> Task instructions: Among the entries below, find the lines with "angle" and copy them.

Pictures paired with source code
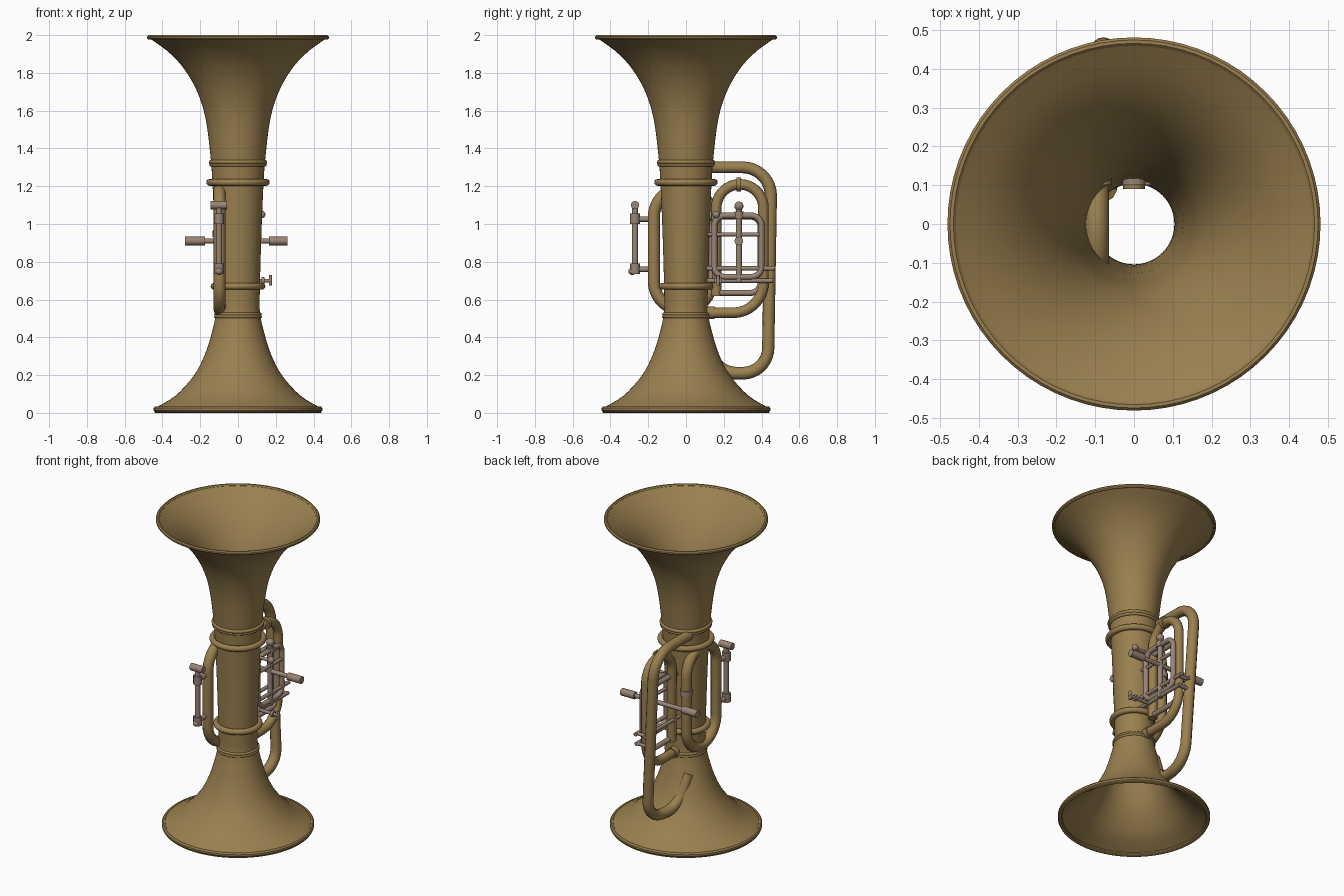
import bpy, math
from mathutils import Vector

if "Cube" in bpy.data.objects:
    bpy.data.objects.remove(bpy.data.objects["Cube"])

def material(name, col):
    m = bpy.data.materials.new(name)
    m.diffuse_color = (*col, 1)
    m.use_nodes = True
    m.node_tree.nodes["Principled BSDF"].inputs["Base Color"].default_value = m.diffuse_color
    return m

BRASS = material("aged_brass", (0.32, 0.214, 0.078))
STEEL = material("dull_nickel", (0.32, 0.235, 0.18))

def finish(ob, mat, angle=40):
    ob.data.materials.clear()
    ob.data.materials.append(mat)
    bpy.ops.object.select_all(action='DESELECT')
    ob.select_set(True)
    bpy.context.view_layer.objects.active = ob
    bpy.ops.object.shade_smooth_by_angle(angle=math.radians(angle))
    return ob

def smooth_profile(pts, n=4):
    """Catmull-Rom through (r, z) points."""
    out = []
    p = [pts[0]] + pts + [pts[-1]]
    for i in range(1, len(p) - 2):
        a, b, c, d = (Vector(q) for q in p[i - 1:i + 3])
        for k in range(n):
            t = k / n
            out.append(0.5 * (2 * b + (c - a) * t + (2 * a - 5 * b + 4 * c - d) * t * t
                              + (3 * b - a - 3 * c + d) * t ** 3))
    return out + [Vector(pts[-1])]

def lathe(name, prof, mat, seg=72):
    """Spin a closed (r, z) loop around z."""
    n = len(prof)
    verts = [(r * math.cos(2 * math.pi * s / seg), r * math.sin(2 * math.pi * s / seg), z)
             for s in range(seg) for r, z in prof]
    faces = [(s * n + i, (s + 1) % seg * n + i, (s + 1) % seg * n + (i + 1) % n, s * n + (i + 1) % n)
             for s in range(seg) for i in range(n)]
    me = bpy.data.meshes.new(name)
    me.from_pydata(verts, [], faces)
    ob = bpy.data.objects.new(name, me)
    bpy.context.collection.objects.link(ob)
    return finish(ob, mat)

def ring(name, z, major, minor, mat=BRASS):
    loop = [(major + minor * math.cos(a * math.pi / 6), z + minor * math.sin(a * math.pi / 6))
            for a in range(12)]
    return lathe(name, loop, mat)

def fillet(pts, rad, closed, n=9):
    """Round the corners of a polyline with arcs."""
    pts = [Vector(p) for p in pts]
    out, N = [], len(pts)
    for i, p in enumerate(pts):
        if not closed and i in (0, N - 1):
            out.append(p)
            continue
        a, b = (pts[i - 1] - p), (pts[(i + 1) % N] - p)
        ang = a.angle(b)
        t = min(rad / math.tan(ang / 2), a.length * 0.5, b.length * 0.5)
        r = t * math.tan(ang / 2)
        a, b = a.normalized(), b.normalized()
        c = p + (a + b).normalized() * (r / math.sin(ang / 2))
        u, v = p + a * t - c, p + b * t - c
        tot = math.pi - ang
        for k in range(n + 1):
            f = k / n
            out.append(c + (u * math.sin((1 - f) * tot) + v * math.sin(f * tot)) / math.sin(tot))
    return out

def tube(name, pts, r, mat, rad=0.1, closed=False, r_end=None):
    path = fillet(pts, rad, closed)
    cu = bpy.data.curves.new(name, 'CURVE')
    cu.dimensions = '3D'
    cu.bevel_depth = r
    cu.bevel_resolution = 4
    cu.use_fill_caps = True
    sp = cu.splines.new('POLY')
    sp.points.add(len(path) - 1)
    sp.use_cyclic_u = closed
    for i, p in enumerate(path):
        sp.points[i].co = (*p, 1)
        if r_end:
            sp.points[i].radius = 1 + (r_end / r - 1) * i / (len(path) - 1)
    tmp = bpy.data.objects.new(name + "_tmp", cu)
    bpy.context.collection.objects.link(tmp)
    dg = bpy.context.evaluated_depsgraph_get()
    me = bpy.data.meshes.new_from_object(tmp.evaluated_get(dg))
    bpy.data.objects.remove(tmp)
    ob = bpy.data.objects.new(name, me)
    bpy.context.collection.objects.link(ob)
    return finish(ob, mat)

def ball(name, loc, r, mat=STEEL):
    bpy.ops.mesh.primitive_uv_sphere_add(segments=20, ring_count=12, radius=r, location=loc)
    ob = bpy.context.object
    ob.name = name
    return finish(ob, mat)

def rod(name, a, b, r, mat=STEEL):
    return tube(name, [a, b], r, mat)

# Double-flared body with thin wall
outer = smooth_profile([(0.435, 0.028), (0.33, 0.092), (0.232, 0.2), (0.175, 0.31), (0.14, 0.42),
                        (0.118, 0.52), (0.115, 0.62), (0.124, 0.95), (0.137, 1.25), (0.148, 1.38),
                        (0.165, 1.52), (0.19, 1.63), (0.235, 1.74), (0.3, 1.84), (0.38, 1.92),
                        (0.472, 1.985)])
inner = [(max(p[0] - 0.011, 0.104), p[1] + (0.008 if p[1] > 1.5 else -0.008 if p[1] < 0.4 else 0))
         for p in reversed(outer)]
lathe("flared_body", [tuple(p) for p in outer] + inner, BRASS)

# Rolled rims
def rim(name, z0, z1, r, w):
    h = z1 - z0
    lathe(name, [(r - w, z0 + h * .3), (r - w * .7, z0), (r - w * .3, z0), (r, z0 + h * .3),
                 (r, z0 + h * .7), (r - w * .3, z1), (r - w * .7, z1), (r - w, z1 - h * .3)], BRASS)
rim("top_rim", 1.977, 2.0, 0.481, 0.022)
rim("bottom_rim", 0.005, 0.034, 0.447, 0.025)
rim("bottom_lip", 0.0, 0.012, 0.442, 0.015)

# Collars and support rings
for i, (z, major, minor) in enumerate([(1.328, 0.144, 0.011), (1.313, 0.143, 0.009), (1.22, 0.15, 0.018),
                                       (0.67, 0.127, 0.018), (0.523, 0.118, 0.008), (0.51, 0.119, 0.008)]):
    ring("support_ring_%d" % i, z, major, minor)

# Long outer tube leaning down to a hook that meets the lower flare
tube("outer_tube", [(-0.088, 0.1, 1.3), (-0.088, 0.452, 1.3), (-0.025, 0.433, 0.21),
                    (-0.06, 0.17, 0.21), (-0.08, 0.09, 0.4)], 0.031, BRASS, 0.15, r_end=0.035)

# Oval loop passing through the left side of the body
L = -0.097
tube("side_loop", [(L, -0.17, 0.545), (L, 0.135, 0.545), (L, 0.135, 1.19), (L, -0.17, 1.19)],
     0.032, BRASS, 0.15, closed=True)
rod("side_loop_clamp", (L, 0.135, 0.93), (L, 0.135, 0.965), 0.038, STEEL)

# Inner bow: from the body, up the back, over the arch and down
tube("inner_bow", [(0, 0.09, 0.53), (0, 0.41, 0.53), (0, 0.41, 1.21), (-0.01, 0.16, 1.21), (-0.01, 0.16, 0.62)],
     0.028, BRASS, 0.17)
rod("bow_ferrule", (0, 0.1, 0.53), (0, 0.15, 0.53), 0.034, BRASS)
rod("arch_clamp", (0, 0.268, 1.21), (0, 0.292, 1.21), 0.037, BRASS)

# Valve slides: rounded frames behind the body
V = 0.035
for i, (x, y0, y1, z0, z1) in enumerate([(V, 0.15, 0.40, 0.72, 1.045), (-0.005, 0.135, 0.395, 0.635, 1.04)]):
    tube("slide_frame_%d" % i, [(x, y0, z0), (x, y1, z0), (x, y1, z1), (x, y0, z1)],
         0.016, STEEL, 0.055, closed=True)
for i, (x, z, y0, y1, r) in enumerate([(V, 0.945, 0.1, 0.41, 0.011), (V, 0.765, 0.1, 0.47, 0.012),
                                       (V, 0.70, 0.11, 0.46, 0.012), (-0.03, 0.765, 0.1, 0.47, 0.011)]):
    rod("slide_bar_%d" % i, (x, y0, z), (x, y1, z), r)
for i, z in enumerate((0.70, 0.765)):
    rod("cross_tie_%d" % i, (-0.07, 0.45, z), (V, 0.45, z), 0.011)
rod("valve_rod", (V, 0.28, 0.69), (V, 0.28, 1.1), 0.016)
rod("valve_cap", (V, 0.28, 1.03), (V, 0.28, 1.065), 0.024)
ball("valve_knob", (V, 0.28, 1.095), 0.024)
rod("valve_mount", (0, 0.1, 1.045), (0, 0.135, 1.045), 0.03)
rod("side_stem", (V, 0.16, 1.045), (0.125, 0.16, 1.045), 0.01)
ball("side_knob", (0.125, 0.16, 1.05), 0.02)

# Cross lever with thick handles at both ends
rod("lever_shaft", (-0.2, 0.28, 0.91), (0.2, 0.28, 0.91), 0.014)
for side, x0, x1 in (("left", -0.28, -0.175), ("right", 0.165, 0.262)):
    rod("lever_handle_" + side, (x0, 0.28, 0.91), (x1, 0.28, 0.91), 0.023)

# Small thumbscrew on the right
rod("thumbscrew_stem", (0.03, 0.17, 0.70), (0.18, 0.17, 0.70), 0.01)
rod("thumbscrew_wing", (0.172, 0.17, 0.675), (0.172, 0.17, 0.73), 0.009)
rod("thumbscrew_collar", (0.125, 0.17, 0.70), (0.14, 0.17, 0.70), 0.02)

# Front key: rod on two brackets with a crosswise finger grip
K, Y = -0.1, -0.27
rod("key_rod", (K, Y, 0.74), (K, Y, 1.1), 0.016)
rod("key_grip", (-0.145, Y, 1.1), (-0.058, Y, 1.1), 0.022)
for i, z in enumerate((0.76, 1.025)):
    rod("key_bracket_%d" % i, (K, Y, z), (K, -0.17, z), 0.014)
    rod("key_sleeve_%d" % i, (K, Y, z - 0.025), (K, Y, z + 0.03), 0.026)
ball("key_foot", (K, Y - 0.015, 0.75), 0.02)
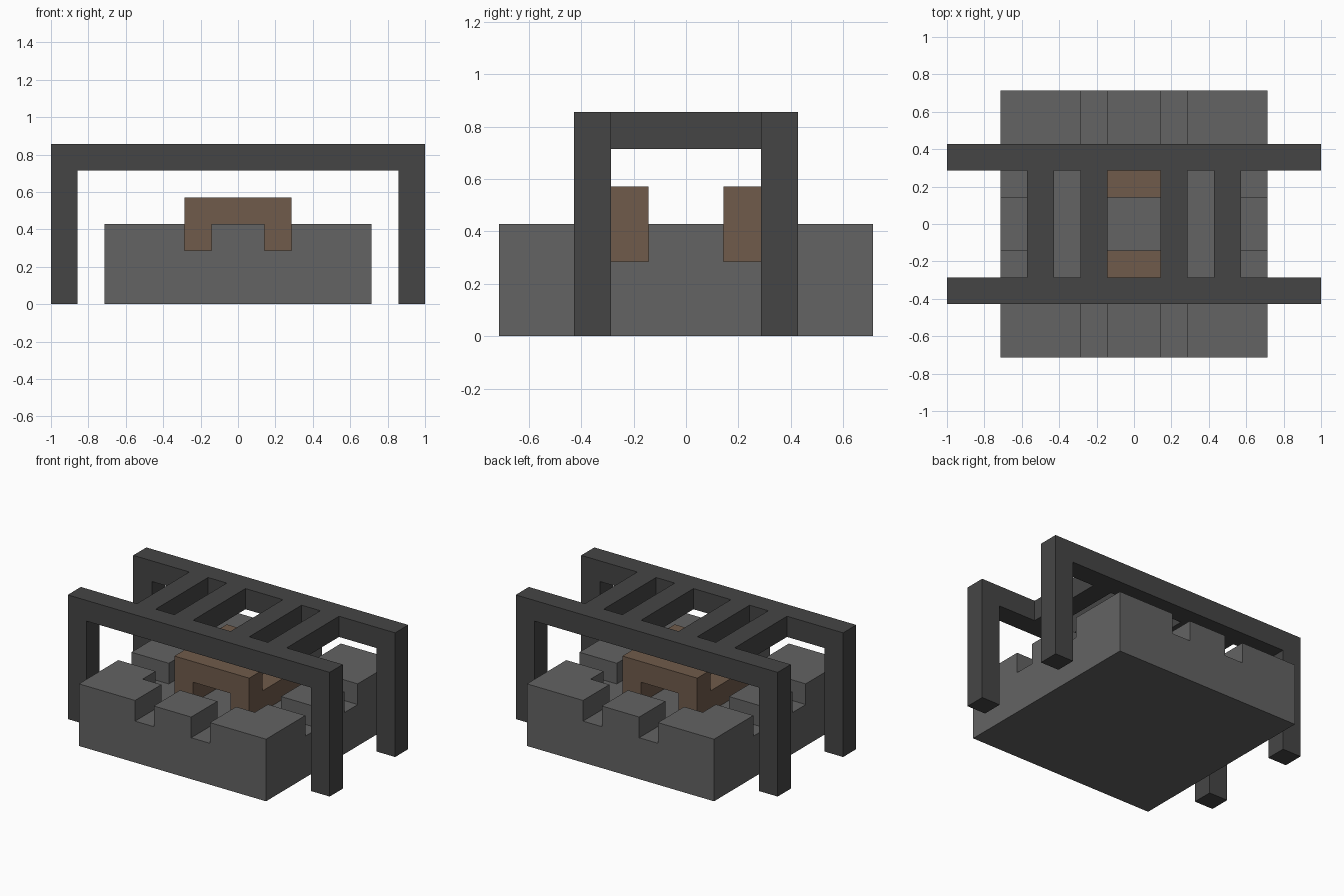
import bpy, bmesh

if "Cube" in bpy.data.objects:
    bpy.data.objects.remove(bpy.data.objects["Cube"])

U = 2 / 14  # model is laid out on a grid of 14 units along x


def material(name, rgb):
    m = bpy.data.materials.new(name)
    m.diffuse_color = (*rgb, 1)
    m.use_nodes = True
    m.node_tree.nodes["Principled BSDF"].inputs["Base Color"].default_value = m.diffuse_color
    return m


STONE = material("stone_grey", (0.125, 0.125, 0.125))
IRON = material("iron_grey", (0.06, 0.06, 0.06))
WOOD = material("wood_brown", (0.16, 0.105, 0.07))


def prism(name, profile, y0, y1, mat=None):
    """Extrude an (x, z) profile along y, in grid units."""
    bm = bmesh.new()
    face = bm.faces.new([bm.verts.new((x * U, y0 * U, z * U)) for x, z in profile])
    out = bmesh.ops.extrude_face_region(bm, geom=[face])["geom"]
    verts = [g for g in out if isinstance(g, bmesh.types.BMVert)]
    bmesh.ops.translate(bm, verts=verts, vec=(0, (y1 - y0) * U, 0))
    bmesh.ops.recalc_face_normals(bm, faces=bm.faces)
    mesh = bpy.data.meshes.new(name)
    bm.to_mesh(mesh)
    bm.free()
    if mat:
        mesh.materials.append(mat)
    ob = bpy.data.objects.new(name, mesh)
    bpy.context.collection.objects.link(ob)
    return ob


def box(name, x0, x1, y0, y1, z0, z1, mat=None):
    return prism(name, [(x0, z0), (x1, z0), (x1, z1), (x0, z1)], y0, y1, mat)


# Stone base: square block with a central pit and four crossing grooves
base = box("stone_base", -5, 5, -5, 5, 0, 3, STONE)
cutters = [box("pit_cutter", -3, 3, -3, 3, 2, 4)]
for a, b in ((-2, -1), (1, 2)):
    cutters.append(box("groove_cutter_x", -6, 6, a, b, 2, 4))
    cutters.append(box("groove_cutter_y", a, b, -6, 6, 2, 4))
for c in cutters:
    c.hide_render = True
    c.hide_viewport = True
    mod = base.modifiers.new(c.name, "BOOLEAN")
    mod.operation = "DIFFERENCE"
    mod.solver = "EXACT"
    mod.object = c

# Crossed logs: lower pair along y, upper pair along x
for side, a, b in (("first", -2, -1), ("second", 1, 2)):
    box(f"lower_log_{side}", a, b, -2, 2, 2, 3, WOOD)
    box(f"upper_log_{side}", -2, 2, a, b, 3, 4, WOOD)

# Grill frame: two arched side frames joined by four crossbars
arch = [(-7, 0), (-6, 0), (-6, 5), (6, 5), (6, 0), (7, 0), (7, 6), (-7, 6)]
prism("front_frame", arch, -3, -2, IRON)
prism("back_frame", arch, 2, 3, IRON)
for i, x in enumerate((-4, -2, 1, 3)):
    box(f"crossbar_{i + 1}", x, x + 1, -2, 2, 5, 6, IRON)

> Your response:
def finish(ob, mat, angle=40):
    bpy.ops.object.shade_smooth_by_angle(angle=math.radians(angle))
        ang = a.angle(b)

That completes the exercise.